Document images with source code
+++
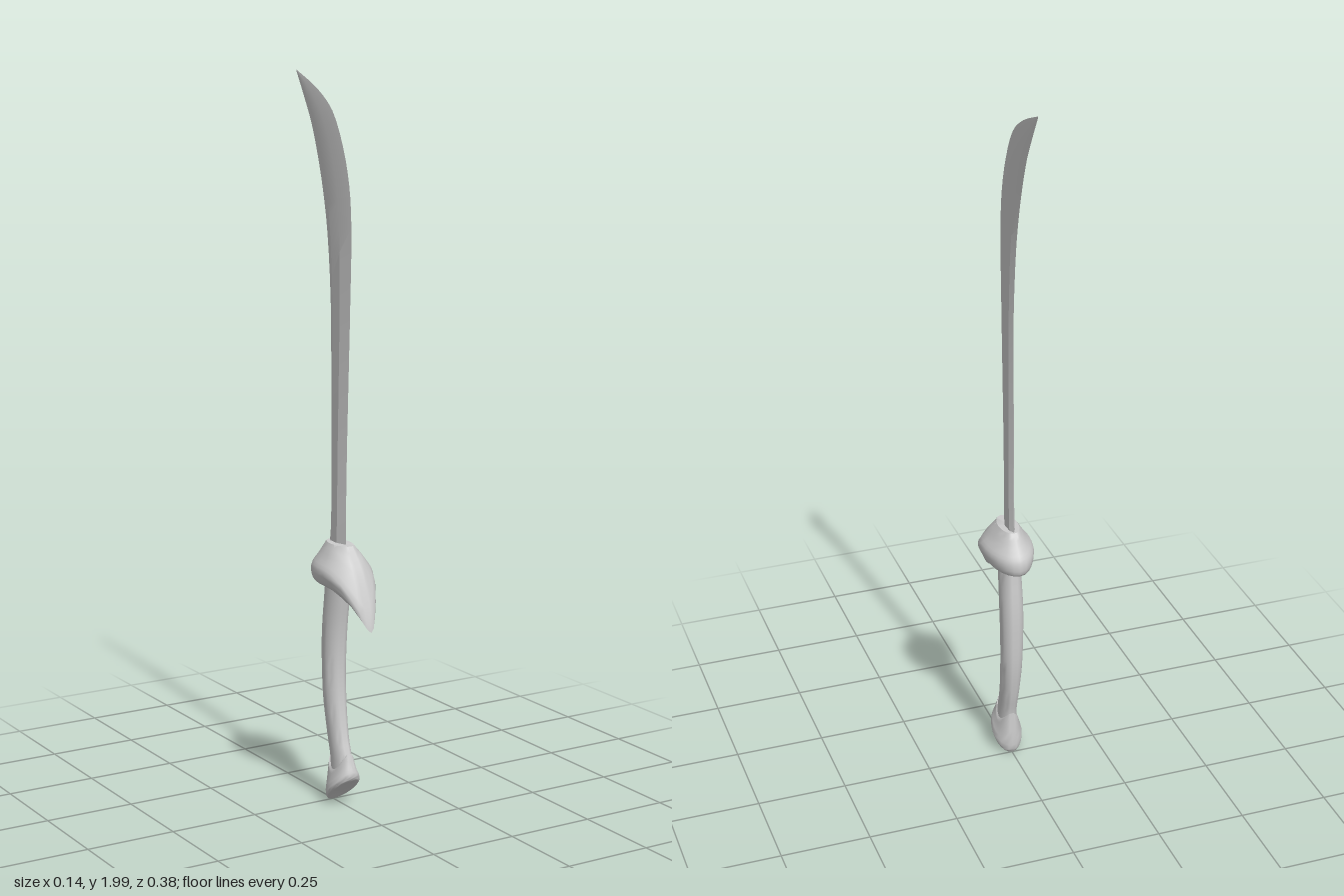
import * as THREE from 'three';
import { toCreasedNormals } from 'three/addons/utils/BufferGeometryUtils.js';

const V = (x, y, z) => new THREE.Vector3(x, y, z);
const SIDES = 24;

// Ring of points, counter-clockwise from above; f(cos, sin) gives each point
function ring(f, n = SIDES) {
  return Array.from({ length: n }, (_, j) => {
    const a = (j / n) * Math.PI * 2;
    return f(Math.cos(a), Math.sin(a));
  });
}

// Smoothly fills in extra rings between the given ones
function refine(rings, steps) {
  const columns = rings[0].map((_, j) =>
    new THREE.CatmullRomCurve3(rings.map(r => r[j]), false, 'centripetal'));
  const total = (rings.length - 1) * steps;
  return Array.from({ length: total + 1 }, (_, i) => columns.map(c => c.getPoint(i / total)));
}

// Skin over rings listed from bottom to top, closed at both ends
function loft(rings, crease) {
  const n = rings[0].length, last = rings.length - 1;
  const pos = [], idx = [];
  rings.forEach(r => r.forEach(p => pos.push(p.x, p.y, p.z)));
  for (let i = 0; i < last; i++) {
    for (let j = 0; j < n; j++) {
      const a = i * n + j, b = i * n + (j + 1) % n;
      idx.push(a, b, b + n, a, b + n, a + n);
    }
  }
  [0, last].forEach((i, end) => {
    const c = rings[i].reduce((s, p) => s.add(p), V(0, 0, 0)).divideScalar(n);
    const k = pos.length / 3;
    pos.push(c.x, c.y, c.z);
    for (let j = 0; j < n; j++) {
      const a = i * n + j, b = i * n + (j + 1) % n;
      idx.push(k, end ? a : b, end ? b : a);
    }
  });
  const g = new THREE.BufferGeometry();
  g.setAttribute('position', new THREE.Float32BufferAttribute(pos, 3));
  g.setIndex(idx);
  return toCreasedNormals(g, crease);
}

// Blade: stations pair a cutting-edge point with a spine point
function bladeGeometry() {
  // [edge z, edge y, spine z, spine y, half thickness]
  const stations = [
    [0.065, 0.70, -0.025, 0.70, 0.010],
    [0.065, 0.78, -0.012, 0.78, 0.010],
    [0.070, 1.00, -0.010, 1.00, 0.0095],
    [0.078, 1.20, -0.010, 1.20, 0.009],
    [0.086, 1.40, -0.013, 1.40, 0.0085],
    [0.091, 1.60, -0.030, 1.58, 0.008],
    [0.080, 1.71, -0.050, 1.68, 0.007],
    [0.048, 1.81, -0.076, 1.77, 0.006],
    [-0.005, 1.90, -0.110, 1.86, 0.005],
    [-0.080, 1.953, -0.146, 1.925, 0.003],
    [-0.189, 2.00, -0.190, 1.998, 0.0003],
  ];
  const section = [[0, 0], [0.4, 1], [0.8, 0.8], [1, 0], [0.8, -0.8], [0.4, -1]];
  const rings = stations.map(([ez, ey, sz, sy, t]) => section.map(([u, w]) =>
    V(w * t, THREE.MathUtils.lerp(ey, sy, u), THREE.MathUtils.lerp(ez, sz, u))));
  return loft(refine(rings, 3), 0.2);
}

// Guard: flared collar that sweeps forward into a drooping beak
function guardGeometry() {
  const pos = c => Math.max(0, c);
  const neck = ring((c, s) => V(0.028 * s, 0.745, 0.035 + 0.055 * c));
  const brim = ring((c, s) => {
    const z = 0.062 + 0.133 * c;
    const droop = pos((z - 0.06) / 0.135) ** 2;
    return V(0.072 * s * (1 - 0.5 * pos(c) ** 2), 0.675 - 0.145 * droop, z);
  });
  const shoulder = neck.map((p, j) => {
    const m = p.clone().lerp(brim[j], 0.5);
    m.y += 0.035 * pos(Math.cos((j / SIDES) * Math.PI * 2));
    return m;
  });
  const under = ring((c, s) =>
    V(0.058 * s * (1 - 0.5 * pos(c) ** 2), 0.635 - 0.08 * pos(c) ** 2, 0.054 + 0.121 * c));
  const socket = ring((c, s) => V(0.036 * s, 0.64 - 0.012 * pos(c), 0.03 + 0.055 * c));
  return loft(refine([socket, under, brim, shoulder, neck], 4), 0.9);
}

// Grip: oval sections following a gentle backward bow
function gripGeometry() {
  // [y, front z, back z, half width]
  const sections = [
    [0.08, 0.085, 0.008, 0.026],
    [0.14, 0.082, 0.002, 0.025],
    [0.20, 0.063, -0.012, 0.026],
    [0.30, 0.045, -0.028, 0.030],
    [0.40, 0.040, -0.033, 0.032],
    [0.50, 0.047, -0.032, 0.033],
    [0.60, 0.064, -0.023, 0.031],
    [0.67, 0.075, -0.018, 0.029],
  ];
  const rings = sections.map(([y, f, b, w]) =>
    ring((c, s) => V(w * s, y, (f + b) / 2 + ((f - b) / 2) * c)));
  return loft(refine(rings, 3), 1);
}

// Pommel: scalloped sleeve flaring to a slanted oval end
function pommelGeometry() {
  const oval = (w, fz, fy, bz, by, dip = 0) => ring((c, s) =>
    V(w * s, (fy + by) / 2 + ((fy - by) / 2) * c - dip * s * s, (fz + bz) / 2 + ((fz - bz) / 2) * c));
  const rings = [
    oval(0.026, 0.085, 0.080, 0.012, 0.022),
    oval(0.038, 0.101, 0.092, 0.000, 0.009),
    oval(0.043, 0.105, 0.105, -0.006, 0.020),
    oval(0.036, 0.096, 0.132, -0.006, 0.080, 0.022),
    oval(0.029, 0.087, 0.163, -0.003, 0.142, 0.045),
  ];
  return loft(refine(rings, 3), 0.8);
}

export function createModel() {
  const group = new THREE.Group();
  group.name = 'curvedSword';
  const material = new THREE.MeshStandardMaterial({ color: 0xcccccc });
  const parts = {
    blade: bladeGeometry(),
    guard: guardGeometry(),
    grip: gripGeometry(),
    pommel: pommelGeometry(),
  };
  for (const [name, geometry] of Object.entries(parts)) {
    const mesh = new THREE.Mesh(geometry, material);
    mesh.name = name;
    group.add(mesh);
  }
  return group;
}
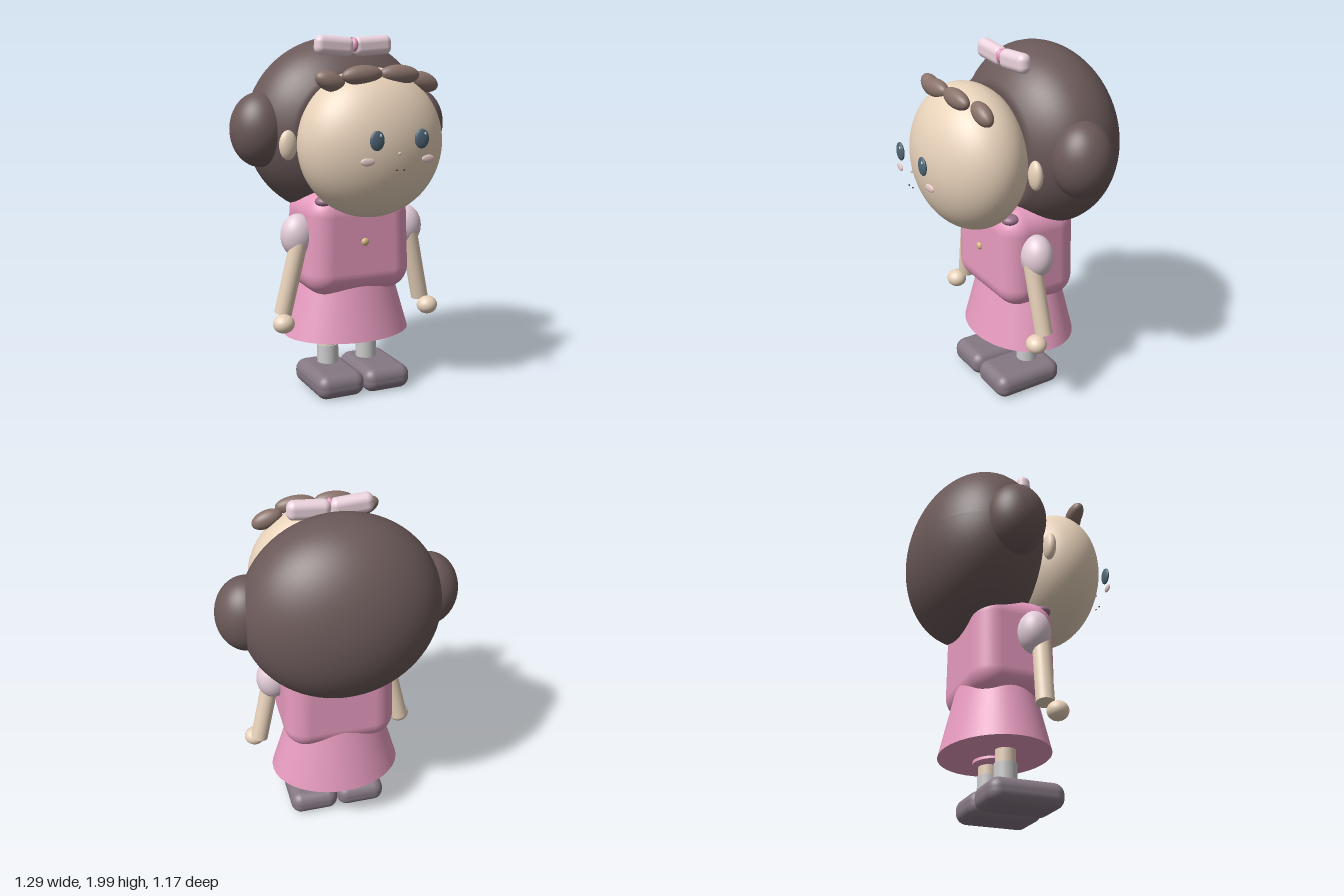
import * as THREE from 'three';
import { RoundedBoxGeometry } from 'three/addons/geometries/RoundedBoxGeometry.js';

const COLORS = {
  hair: 0x6b5959, fringe: 0x8a736b, skin: 0xe8d2ba, pink: 0xe89cc0, paleMauve: 0xe3cdd8,
  collar: 0x9a7088, bow: 0xecd3dd, sock: 0xd2ced2, shoe: 0x857884, eye: 0x4f6676,
  cheek: 0xe8ccc8, button: 0xd6b982, shine: 0xd8e0e4, mark: 0x4a3c3c,
};
const materials = {};
for (const key in COLORS) {
  materials[key] = new THREE.MeshStandardMaterial({ color: COLORS[key], side: THREE.DoubleSide });
}

export function createModel() {
  const model = new THREE.Group();
  model.name = 'doll';

  function add(name, geometry, color, position, rotation = [0, 0, 0]) {
    const mesh = new THREE.Mesh(geometry, materials[color]);
    mesh.name = name;
    mesh.position.set(...position);
    mesh.rotation.set(...rotation);
    model.add(mesh);
    return mesh;
  }
  function ball(name, color, position, radii, rotation, segments = 40) {
    const geometry = new THREE.SphereGeometry(1, segments, Math.ceil(segments * 0.65));
    geometry.scale(...radii);
    return add(name, geometry, color, position, rotation);
  }
  function tube(name, color, from, to, radius) {
    const a = new THREE.Vector3(...from), b = new THREE.Vector3(...to);
    const axis = b.clone().sub(a);
    const geometry = new THREE.CylinderGeometry(radius, radius, axis.length(), 32);
    const mesh = add(name, geometry, color, a.clone().add(b).multiplyScalar(0.5).toArray());
    mesh.quaternion.setFromUnitVectors(new THREE.Vector3(0, 1, 0), axis.normalize());
  }

  // Big hair: ellipsoid sliced flat where it meets the face
  const hair = new THREE.SphereGeometry(1, 72, 64);
  hair.rotateX(Math.PI / 2);
  const hp = hair.attributes.position;
  for (let i = 0; i < hp.count; i++) hp.setZ(i, Math.min(hp.getZ(i), 0.745));
  hair.scale(0.53, 0.505, 0.375);
  hair.computeVertexNormals();
  add('hair', hair, 'hair', [0, 1.485, -0.212], [0.06, 0, 0]);

  // Head
  ball('head', 'skin', [0, 1.435, 0.24], [0.405, 0.397, 0.28], undefined, 64);
  ball('nose', 'cheek', [0, 1.415, 0.573], [0.009, 0.008, 0.005], undefined, 12);

  // Fringe
  ball('fringeSide', 'fringe', [-0.26, 1.765, 0.31], [0.088, 0.05, 0.045], [0, 0, -0.35]);
  ball('fringeSide', 'fringe', [0.275, 1.755, 0.31], [0.088, 0.05, 0.045], [0, 0, -0.35]);

  // Body: rounded box, slightly narrower at the shoulders
  const body = new RoundedBoxGeometry(0.63, 0.58, 0.465, 10, 0.13);
  const bp = body.attributes.position;
  for (let i = 0; i < bp.count; i++) {
    const t = THREE.MathUtils.smoothstep(bp.getY(i), -0.05, 0.29);
    bp.setX(i, bp.getX(i) * (1 - 0.06 * t));
  }
  add('body', body, 'pink', [0, 0.87, -0.057]);
  ball('button', 'button', [0, 0.885, 0.178], [0.022, 0.022, 0.015], undefined, 20);

  // Skirt
  const skirt = new THREE.CylinderGeometry(0.26, 0.372, 0.38, 64);
  skirt.scale(1, 1, 0.785);
  add('skirt', skirt, 'pink', [0, 0.513, -0.08]);
  add('underskirt', new THREE.CylinderGeometry(0.11, 0.12, 0.06, 40), 'pink',
    [0.088, 0.332, -0.045], [0, 0, -0.06]);

  // Mirrored parts: s = -1 right, +1 left
  for (const s of [-1, 1]) {
    ball('hairBun', 'hair', [s * 0.48, 1.49, -0.155], [0.165, 0.205, 0.164], undefined, 48);
    ball('ear', 'skin', [s * 0.405, 1.425, 0.078], [0.05, 0.08, 0.033]);
    ball('fringeFront', 'fringe', [s * 0.107, 1.797, 0.36], [0.113, 0.05, 0.044], [0, 0, s * -0.05]);

    // Face details
    ball('eye', 'eye', [s * 0.125, 1.485, 0.572], [0.04, 0.05, 0.014], undefined, 28);
    ball('eyeShine', 'shine', [s * 0.125 + 0.014, 1.51, 0.581], [0.008, 0.009, 0.004], undefined, 12);
    ball('cheek', 'cheek', [s * 0.17, 1.38, 0.558], [0.038, 0.02, 0.008], [0, s * 0.1, 0], 24);
    ball('mouthDot', 'mark', [s * 0.021, 1.334, 0.58], [0.007, 0.004, 0.004], undefined, 12);

    // Bow lobe
    add('bowLobe', new RoundedBoxGeometry(0.228, 0.105, 0.078, 6, 0.038), 'bow',
      [s * 0.112, 1.94, 0.018], [0, 0, s * 0.07]);

    // Collar, sleeve, arm and hand
    ball('collar', 'collar', [s * 0.215, 1.115, 0.11], [0.05, 0.03, 0.05]);
    ball('sleeve', 'paleMauve', [s * 0.33, 0.92, 0.012], [0.097, 0.12, 0.088]);
    tube('arm', 'skin', [s * 0.338, 0.89, 0.048], [s * 0.428, 0.49, 0.025], 0.049);
    ball('hand', 'skin', [s * 0.446, 0.45, 0.085], [0.06, 0.052, 0.057]);

    // Leg, sock and shoe
    tube('leg', 'skin', [s * 0.122, 0.1, -0.065], [s * 0.122, 0.36, -0.065], 0.055);
    tube('sock', 'sock', [s * 0.122, 0.1, -0.065], [s * 0.122, 0.25, -0.065], 0.061);
    add('shoe', new RoundedBoxGeometry(0.283, 0.138, 0.415, 8, 0.06), 'shoe', [s * 0.142, 0.074, 0.003]);
  }
  ball('bowKnot', 'pink', [0, 1.945, 0.032], [0.022, 0.038, 0.03], undefined, 24);

  return model;
}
+++
Please reproduce, exactly as they appear above, the lines from the line containing "add('hair', hair, 'hair', [0, 1.485, -0.212], [0.06, 0, 0]);" up to and including the line containing "for (const s".

  add('hair', hair, 'hair', [0, 1.485, -0.212], [0.06, 0, 0]);

  // Head
  ball('head', 'skin', [0, 1.435, 0.24], [0.405, 0.397, 0.28], undefined, 64);
  ball('nose', 'cheek', [0, 1.415, 0.573], [0.009, 0.008, 0.005], undefined, 12);

  // Fringe
  ball('fringeSide', 'fringe', [-0.26, 1.765, 0.31], [0.088, 0.05, 0.045], [0, 0, -0.35]);
  ball('fringeSide', 'fringe', [0.275, 1.755, 0.31], [0.088, 0.05, 0.045], [0, 0, -0.35]);

  // Body: rounded box, slightly narrower at the shoulders
  const body = new RoundedBoxGeometry(0.63, 0.58, 0.465, 10, 0.13);
  const bp = body.attributes.position;
  for (let i = 0; i < bp.count; i++) {
    const t = THREE.MathUtils.smoothstep(bp.getY(i), -0.05, 0.29);
    bp.setX(i, bp.getX(i) * (1 - 0.06 * t));
  }
  add('body', body, 'pink', [0, 0.87, -0.057]);
  ball('button', 'button', [0, 0.885, 0.178], [0.022, 0.022, 0.015], undefined, 20);

  // Skirt
  const skirt = new THREE.CylinderGeometry(0.26, 0.372, 0.38, 64);
  skirt.scale(1, 1, 0.785);
  add('skirt', skirt, 'pink', [0, 0.513, -0.08]);
  add('underskirt', new THREE.CylinderGeometry(0.11, 0.12, 0.06, 40), 'pink',
    [0.088, 0.332, -0.045], [0, 0, -0.06]);

  // Mirrored parts: s = -1 right, +1 left
  for (const s of [-1, 1]) {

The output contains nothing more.